You can hardly blame the sports media for overhyping, at every single possible occasion, the importance of public smack-talk by teams before they play an important game. Not only does it make the media’s job of filling inches and radio time that much easier, but it also lets the media feel like they’re part of the game now, even when they aren’t. Whatever “bulletin board material” comes from the pre-game interviews probably has about zero effect on the game itself.

Memphis wins
(Not the team you want to talk trash about)
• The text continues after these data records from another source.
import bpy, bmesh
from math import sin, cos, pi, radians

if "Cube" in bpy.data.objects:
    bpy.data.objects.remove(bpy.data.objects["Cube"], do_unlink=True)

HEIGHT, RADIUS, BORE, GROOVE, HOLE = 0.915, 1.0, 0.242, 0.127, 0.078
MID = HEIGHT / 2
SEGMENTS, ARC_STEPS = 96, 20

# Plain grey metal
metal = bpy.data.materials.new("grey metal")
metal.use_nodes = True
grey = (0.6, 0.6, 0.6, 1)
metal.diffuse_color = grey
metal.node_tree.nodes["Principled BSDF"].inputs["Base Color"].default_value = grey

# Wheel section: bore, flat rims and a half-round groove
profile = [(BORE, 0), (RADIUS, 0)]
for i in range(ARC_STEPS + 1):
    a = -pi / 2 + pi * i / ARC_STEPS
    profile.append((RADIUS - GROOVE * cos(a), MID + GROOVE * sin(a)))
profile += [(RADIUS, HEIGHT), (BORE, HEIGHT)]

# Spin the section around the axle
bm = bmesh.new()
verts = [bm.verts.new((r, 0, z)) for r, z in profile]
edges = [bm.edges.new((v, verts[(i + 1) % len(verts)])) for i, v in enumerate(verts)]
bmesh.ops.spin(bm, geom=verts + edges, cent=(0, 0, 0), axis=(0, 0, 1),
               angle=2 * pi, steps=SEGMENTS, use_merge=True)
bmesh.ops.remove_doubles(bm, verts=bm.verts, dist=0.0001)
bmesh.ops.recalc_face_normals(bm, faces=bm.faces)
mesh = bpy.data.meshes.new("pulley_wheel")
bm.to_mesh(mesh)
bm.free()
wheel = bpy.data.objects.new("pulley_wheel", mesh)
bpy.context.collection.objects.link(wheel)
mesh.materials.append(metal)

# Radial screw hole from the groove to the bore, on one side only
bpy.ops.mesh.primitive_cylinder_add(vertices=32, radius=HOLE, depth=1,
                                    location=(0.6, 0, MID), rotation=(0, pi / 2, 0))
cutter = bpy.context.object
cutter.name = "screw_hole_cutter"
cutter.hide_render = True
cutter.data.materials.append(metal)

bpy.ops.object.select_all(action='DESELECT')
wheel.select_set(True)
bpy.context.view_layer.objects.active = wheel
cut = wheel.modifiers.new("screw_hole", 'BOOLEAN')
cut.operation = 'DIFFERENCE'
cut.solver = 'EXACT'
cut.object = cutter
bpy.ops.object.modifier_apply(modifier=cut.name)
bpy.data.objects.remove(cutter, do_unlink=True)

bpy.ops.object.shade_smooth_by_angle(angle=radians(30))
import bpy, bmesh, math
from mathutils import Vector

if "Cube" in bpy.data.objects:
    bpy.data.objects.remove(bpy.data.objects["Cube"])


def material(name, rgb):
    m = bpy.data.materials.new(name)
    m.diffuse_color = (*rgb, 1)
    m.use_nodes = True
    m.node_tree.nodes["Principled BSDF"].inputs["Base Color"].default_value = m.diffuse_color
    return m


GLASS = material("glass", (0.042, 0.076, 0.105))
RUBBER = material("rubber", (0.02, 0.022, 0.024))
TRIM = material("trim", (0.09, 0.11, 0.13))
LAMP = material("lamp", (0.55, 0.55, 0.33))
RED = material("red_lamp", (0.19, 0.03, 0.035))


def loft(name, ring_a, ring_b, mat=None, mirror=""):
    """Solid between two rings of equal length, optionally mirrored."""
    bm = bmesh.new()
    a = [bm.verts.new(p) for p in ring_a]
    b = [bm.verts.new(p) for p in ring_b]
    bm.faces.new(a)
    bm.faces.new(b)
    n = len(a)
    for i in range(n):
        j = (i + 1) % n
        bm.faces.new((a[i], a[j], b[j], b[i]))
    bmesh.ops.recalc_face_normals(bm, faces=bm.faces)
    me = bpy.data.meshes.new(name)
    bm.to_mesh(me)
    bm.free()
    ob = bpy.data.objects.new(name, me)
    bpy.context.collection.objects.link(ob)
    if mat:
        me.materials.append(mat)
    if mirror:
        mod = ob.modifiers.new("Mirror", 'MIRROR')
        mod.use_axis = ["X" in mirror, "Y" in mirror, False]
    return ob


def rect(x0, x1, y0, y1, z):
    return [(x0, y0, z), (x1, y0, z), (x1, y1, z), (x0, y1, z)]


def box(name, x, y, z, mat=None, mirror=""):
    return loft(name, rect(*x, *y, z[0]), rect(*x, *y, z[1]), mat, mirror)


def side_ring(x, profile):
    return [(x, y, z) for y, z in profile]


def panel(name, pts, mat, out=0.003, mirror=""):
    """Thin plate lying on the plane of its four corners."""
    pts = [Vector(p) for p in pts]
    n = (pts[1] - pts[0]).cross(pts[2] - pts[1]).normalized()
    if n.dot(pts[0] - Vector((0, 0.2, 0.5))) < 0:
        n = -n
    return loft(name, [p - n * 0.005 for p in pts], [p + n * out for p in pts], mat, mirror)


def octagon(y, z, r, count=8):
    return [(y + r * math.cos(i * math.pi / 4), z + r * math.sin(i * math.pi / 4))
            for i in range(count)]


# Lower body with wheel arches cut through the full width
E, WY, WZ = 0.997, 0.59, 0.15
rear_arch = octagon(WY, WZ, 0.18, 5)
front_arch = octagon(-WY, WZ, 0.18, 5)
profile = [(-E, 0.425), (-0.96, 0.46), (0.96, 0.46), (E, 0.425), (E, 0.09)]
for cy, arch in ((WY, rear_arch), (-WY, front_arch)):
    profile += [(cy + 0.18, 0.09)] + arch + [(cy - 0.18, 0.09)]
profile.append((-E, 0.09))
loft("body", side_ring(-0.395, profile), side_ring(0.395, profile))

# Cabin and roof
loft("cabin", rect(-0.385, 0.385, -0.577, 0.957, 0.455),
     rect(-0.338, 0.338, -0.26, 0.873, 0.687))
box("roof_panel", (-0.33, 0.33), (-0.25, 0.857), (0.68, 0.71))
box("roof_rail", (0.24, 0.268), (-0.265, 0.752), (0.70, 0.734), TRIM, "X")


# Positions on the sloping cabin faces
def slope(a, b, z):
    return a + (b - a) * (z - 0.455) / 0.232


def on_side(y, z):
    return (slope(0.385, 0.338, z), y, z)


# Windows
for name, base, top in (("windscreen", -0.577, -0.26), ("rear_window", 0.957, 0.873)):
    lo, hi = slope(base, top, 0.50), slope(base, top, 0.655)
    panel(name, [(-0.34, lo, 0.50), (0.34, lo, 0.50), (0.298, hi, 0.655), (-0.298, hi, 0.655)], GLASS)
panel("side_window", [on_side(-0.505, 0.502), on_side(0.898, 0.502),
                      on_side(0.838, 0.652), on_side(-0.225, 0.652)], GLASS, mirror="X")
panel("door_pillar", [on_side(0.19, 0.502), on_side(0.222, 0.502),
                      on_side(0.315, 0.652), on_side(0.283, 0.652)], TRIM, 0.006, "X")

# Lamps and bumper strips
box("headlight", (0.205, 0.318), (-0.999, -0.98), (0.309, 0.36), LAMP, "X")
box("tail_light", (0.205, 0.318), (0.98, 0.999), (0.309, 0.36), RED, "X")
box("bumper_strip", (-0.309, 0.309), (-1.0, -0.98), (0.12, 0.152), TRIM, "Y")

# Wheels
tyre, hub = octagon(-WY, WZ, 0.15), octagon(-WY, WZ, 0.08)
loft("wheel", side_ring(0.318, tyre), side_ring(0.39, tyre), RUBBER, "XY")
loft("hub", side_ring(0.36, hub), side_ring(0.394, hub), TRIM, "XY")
That said, if you’re going to question a team’s credentials, don’t do it if they’re eight seeds better than your team, and really don’t do it to the point where you suggest their team’s no better than yours. Coaches (and 99% of America) know this, and that’s why their players are coached to be boring, generic talking point robots; let’s keep the embarrassment on the court, etc. etc. But then there’s Maryland’s Greivis Vasquez, whose only problem has ever been, um, “caring too much.” Someone asked him a loaded question about Memphis’ strength of schedule, and the star Terrapin answered with the kind of honesty that makes coaches want to quit.

Read more…

Terps Player Tells Booing Fans: Shut The F*** Up

Booing never makes much sense. Sure, there are fans who say things like “I was booing the coach, not the players,” or the like, but you can’t make some people on the field/court/rink/chess table hear it and not others. It’s a boo. And unless it’s for a crappy call by the ref, it only compounds a frustrating situation for the athletes. That, and it reflects very poorly on the fan base as a whole.

Greivis Beard Disaster
(By the way, if they were booing his ridiculous beard thing, all commentary below is recalled.)

Maryland basketballer Greivis Vasquez is acutely aware of this, which made for a positively frosty night in College Park last night. According to the WASHINGTON POST (thanks, MR. IRRELEVANT), Vasquez violated Rule #1 of Booing Management 101, which is simple: never, ever, ever engage the fans. When booed after a missed free throw or a bad play, he shushed the fans with his finger or told them to, ahem, “shut the (expletive) up.” Over and over. Read more…